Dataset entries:

┌──

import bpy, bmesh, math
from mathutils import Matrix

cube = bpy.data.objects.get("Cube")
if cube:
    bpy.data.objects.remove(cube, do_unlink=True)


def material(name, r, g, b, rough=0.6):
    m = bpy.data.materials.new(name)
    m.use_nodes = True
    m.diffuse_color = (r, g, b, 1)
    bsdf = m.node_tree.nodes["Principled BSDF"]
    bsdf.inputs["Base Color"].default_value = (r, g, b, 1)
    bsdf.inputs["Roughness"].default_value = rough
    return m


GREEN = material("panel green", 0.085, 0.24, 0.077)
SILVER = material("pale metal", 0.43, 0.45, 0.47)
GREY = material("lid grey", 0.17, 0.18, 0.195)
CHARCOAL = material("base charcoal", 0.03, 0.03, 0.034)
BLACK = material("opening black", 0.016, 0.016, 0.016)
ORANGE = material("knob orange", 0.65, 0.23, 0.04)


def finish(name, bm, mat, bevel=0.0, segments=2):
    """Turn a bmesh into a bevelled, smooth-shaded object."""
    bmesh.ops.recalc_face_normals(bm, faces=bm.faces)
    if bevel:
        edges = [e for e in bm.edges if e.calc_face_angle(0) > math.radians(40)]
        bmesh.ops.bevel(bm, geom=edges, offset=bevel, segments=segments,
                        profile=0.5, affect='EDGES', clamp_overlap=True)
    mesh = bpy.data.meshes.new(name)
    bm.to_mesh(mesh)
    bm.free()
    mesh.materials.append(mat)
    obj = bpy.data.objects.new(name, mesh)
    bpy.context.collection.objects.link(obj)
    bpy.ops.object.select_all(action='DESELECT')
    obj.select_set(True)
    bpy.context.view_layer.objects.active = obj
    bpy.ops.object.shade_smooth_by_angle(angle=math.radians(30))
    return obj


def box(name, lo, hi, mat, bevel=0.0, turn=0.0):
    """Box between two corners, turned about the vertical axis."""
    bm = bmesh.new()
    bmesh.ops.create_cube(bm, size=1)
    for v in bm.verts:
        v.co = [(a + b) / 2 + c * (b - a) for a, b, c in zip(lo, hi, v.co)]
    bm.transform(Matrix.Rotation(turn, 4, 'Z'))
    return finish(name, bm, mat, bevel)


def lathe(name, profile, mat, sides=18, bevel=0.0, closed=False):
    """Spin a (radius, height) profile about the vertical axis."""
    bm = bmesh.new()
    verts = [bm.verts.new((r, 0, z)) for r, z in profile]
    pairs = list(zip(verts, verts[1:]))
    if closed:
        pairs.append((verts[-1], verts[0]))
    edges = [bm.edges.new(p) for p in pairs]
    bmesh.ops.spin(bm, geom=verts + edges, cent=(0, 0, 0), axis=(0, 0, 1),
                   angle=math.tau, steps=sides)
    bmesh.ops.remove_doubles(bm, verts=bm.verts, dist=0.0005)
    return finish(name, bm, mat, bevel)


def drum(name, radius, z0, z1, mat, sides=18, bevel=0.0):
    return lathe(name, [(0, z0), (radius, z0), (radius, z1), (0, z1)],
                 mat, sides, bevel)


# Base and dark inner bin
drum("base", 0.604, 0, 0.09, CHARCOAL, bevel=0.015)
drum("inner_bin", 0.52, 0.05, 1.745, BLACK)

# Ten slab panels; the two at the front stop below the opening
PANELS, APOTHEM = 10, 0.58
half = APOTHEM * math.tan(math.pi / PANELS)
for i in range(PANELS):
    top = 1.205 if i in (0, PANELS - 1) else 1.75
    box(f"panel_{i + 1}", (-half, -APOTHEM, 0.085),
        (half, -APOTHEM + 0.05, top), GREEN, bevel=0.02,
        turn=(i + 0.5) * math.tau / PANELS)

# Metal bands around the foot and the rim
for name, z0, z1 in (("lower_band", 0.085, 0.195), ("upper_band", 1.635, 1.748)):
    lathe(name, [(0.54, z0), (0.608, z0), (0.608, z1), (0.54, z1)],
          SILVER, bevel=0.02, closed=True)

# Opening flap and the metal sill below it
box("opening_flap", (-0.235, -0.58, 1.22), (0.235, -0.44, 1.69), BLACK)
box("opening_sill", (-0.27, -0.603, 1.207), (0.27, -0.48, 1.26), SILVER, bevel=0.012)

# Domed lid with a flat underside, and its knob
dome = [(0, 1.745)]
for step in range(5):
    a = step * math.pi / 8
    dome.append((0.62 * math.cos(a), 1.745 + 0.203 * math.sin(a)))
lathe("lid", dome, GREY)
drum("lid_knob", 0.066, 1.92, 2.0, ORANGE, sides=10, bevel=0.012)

└──

WHAT IS NEEDED => Filter these records, keeping every line where the word "profile" occurs.

RESPONSE BOX =>
                        profile=0.5, affect='EDGES', clamp_overlap=True)
def lathe(name, profile, mat, sides=18, bevel=0.0, closed=False):
    """Spin a (radius, height) profile about the vertical axis."""
    verts = [bm.verts.new((r, 0, z)) for r, z in profile]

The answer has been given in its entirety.